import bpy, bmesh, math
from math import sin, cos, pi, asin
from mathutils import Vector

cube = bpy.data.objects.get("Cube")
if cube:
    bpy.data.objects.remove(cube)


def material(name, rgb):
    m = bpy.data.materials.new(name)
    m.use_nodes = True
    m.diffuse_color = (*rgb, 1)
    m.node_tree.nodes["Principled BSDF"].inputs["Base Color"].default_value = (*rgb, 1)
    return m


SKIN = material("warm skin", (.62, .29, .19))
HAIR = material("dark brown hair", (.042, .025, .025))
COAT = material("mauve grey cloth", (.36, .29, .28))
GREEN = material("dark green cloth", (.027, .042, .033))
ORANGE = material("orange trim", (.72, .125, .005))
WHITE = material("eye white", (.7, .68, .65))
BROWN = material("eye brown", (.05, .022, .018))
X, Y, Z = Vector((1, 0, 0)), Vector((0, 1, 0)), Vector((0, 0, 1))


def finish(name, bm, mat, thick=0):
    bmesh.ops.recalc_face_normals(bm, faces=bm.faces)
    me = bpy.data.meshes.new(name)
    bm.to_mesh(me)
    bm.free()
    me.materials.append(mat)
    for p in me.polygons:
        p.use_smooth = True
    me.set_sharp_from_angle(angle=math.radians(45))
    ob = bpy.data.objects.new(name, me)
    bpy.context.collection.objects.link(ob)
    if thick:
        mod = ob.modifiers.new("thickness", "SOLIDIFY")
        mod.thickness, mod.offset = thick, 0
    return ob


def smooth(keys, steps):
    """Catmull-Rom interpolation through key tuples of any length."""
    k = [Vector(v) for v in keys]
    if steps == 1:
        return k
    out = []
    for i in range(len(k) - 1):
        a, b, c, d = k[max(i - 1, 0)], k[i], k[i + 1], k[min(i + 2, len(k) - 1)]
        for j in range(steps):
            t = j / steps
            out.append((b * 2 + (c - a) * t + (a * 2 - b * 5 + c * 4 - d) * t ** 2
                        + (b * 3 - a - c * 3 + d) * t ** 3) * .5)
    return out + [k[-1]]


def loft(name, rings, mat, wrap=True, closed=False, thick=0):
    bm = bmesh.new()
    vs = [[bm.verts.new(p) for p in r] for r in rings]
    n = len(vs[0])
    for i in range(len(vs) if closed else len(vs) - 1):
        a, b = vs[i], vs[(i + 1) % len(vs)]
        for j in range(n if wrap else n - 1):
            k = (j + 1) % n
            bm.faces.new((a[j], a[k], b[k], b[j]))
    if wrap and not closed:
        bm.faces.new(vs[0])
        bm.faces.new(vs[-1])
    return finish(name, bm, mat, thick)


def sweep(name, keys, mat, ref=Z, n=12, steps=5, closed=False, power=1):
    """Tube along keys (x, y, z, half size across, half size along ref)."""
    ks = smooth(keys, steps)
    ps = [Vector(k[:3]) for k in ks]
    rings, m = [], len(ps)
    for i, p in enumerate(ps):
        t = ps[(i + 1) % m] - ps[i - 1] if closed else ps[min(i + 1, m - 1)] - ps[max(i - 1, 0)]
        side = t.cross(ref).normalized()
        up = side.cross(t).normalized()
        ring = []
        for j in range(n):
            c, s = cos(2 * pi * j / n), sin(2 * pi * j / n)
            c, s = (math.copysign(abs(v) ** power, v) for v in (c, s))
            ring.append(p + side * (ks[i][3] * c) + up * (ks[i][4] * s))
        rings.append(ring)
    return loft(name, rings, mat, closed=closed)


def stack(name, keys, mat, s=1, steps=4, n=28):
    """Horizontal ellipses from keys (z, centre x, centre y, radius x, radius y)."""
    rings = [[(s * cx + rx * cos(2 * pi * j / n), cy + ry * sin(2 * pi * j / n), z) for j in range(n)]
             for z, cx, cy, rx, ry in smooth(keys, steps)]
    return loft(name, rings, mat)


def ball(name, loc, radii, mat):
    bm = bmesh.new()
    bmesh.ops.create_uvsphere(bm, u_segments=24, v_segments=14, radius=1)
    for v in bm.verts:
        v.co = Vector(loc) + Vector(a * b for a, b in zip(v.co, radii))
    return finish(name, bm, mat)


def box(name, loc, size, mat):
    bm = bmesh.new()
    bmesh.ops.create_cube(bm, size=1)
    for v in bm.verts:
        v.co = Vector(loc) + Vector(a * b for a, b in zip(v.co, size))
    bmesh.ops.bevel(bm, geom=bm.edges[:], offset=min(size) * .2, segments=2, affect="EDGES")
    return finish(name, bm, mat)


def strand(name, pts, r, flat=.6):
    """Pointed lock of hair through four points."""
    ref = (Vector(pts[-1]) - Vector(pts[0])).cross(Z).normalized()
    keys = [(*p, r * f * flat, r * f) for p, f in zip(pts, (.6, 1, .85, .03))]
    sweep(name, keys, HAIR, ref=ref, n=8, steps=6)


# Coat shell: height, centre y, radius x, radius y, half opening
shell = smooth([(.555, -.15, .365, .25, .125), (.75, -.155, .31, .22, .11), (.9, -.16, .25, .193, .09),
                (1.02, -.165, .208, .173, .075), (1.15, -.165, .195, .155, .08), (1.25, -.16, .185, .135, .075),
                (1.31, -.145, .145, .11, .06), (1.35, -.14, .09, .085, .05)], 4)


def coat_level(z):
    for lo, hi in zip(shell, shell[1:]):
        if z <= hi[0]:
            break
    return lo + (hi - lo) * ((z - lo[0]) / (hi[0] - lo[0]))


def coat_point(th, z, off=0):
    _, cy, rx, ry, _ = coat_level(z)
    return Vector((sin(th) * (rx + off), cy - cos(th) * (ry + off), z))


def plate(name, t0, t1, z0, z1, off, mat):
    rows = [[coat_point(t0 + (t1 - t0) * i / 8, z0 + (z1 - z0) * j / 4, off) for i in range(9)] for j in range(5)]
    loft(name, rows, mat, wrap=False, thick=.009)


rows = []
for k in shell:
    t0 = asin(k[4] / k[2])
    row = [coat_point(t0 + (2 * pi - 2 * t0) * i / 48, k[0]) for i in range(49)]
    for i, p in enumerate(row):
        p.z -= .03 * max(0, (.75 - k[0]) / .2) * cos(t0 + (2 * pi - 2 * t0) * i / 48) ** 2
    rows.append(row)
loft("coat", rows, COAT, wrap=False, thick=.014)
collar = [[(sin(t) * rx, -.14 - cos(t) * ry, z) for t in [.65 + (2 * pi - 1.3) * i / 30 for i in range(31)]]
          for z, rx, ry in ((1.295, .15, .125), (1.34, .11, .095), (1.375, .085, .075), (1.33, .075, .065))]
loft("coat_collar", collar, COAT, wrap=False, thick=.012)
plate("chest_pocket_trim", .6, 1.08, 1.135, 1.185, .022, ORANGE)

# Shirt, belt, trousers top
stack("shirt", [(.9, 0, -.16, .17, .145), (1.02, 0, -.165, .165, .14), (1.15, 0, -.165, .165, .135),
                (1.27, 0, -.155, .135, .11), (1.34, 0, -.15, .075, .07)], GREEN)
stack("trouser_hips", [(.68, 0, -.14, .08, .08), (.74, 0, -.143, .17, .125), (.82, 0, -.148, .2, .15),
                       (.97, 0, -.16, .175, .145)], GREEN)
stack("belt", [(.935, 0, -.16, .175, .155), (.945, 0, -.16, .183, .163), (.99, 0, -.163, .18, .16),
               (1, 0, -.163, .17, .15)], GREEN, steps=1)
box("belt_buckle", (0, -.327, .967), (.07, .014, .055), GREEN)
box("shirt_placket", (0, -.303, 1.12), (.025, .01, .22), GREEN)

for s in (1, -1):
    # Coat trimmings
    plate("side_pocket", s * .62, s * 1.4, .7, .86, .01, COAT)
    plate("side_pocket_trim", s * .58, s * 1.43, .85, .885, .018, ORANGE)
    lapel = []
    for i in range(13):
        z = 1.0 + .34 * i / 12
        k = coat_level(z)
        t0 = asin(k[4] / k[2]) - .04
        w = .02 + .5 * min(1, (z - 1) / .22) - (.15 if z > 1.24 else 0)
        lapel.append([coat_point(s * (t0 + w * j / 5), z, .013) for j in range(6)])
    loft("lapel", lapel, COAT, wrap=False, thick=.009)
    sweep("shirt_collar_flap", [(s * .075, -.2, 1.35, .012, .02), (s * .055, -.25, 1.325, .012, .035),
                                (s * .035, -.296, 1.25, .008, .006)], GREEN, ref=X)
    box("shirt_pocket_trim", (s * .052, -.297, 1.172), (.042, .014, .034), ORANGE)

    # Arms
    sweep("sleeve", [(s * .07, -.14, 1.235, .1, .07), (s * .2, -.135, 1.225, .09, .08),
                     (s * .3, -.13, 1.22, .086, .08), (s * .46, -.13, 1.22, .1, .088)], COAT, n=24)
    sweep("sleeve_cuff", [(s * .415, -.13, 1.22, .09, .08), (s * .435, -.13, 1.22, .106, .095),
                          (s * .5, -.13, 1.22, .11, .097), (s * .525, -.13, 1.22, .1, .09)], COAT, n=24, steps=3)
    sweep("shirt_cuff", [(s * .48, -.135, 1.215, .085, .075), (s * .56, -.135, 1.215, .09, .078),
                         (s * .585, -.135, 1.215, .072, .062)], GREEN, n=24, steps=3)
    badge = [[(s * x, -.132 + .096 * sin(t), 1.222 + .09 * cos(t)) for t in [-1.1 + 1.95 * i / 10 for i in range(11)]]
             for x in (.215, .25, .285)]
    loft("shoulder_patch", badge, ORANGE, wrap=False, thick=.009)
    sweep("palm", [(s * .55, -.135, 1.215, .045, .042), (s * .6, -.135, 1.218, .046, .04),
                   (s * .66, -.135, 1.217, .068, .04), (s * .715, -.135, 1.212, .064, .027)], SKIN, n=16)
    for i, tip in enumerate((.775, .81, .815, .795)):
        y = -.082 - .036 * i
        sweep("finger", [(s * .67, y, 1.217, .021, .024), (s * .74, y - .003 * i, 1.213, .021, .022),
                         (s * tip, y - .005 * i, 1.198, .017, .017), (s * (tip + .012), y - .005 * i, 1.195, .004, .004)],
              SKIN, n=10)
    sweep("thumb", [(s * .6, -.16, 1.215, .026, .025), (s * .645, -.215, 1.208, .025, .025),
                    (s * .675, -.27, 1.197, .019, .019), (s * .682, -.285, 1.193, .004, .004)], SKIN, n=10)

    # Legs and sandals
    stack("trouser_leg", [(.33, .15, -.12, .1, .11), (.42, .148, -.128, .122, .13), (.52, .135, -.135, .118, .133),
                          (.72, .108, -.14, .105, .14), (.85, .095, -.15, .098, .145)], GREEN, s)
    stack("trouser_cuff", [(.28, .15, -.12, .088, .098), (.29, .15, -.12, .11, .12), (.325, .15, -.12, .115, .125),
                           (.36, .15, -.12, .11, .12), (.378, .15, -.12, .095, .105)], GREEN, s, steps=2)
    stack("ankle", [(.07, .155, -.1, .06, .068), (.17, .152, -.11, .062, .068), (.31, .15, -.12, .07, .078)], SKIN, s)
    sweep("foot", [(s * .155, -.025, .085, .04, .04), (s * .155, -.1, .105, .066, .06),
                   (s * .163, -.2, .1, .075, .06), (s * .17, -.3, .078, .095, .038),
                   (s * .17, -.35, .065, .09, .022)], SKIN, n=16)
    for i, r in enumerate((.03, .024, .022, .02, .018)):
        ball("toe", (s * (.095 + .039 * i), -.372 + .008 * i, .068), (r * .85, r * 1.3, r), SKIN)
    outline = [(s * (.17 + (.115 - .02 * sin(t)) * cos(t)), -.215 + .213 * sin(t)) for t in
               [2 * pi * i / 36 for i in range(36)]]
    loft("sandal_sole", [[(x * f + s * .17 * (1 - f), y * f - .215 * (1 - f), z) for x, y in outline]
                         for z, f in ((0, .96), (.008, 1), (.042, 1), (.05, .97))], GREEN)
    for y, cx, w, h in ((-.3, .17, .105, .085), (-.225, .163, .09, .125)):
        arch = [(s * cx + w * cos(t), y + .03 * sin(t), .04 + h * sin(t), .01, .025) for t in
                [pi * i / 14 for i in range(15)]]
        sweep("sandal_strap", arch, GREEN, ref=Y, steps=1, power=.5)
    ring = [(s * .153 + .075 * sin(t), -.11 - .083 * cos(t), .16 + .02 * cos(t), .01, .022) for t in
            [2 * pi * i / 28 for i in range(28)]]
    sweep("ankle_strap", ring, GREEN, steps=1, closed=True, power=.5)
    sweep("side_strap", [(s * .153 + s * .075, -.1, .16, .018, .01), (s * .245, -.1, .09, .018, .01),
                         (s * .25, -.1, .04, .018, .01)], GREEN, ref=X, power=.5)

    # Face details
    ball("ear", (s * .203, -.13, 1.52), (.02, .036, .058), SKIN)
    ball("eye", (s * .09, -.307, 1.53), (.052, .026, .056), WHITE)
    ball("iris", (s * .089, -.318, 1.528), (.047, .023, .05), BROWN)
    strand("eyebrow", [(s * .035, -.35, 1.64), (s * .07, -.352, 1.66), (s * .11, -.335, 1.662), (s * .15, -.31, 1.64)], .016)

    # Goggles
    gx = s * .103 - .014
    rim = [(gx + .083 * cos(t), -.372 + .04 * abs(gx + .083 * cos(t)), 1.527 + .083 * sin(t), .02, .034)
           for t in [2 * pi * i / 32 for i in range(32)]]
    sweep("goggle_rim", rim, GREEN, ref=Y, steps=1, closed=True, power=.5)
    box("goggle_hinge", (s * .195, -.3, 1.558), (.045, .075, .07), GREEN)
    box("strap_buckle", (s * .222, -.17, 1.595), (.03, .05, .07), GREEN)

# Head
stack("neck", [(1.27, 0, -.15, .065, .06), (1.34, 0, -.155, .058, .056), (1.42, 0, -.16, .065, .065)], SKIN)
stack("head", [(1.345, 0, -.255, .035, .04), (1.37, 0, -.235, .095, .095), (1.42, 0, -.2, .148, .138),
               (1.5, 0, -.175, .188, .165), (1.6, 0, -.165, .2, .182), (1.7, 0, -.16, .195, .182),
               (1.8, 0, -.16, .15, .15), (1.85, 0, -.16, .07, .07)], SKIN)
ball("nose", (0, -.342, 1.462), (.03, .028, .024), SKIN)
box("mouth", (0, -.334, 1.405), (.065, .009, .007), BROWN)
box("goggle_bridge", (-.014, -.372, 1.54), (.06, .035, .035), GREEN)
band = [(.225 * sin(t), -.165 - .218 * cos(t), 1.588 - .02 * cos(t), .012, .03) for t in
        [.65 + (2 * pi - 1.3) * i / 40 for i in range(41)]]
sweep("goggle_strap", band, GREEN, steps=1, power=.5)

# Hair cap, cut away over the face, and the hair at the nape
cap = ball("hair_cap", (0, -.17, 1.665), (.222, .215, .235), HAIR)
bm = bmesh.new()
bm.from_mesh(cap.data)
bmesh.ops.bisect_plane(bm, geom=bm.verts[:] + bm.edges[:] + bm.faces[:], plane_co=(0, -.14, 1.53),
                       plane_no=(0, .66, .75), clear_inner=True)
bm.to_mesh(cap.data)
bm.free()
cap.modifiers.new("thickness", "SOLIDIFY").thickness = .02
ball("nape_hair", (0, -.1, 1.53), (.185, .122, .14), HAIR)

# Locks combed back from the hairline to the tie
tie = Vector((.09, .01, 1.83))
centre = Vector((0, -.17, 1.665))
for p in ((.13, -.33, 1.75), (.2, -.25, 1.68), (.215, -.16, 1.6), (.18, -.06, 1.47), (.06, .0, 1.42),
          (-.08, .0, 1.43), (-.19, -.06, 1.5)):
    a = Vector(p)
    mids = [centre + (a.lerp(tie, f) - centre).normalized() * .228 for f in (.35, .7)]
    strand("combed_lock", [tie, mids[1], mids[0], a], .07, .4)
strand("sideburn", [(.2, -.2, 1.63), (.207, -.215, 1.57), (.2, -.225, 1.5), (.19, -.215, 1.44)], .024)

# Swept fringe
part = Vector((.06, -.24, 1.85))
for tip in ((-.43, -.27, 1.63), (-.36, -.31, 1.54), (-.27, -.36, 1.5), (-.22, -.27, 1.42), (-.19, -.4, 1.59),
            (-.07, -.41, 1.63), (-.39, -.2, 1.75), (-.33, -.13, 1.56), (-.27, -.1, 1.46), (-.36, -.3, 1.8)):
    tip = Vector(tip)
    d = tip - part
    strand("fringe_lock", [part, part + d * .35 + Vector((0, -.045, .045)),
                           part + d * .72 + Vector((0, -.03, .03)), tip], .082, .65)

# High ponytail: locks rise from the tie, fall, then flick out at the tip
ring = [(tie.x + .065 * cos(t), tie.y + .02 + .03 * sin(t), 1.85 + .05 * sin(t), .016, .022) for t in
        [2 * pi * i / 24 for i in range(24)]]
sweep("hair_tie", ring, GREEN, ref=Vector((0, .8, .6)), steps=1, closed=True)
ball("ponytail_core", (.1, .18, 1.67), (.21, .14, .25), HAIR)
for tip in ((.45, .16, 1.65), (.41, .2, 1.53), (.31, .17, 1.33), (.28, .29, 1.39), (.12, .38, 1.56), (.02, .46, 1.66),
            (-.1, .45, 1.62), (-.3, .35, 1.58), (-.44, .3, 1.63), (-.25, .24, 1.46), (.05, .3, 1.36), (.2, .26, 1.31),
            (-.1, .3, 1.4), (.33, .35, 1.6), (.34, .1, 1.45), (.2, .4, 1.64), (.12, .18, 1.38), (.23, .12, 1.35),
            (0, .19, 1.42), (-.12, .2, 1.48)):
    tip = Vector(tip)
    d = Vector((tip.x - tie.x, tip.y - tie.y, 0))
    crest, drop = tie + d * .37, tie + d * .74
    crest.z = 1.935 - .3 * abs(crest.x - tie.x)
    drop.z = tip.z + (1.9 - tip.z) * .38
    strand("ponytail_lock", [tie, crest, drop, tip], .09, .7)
•••
*Assignment*. Begin with the first line of the records and finish with the line containing "Vector((0, 0, 1))". Reproduce those lines exactly, both ends included, and nothing else.

*Solution to this problem*.
import bpy, bmesh, math
from math import sin, cos, pi, asin
from mathutils import Vector

cube = bpy.data.objects.get("Cube")
if cube:
    bpy.data.objects.remove(cube)


def material(name, rgb):
    m = bpy.data.materials.new(name)
    m.use_nodes = True
    m.diffuse_color = (*rgb, 1)
    m.node_tree.nodes["Principled BSDF"].inputs["Base Color"].default_value = (*rgb, 1)
    return m


SKIN = material("warm skin", (.62, .29, .19))
HAIR = material("dark brown hair", (.042, .025, .025))
COAT = material("mauve grey cloth", (.36, .29, .28))
GREEN = material("dark green cloth", (.027, .042, .033))
ORANGE = material("orange trim", (.72, .125, .005))
WHITE = material("eye white", (.7, .68, .65))
BROWN = material("eye brown", (.05, .022, .018))
X, Y, Z = Vector((1, 0, 0)), Vector((0, 1, 0)), Vector((0, 0, 1))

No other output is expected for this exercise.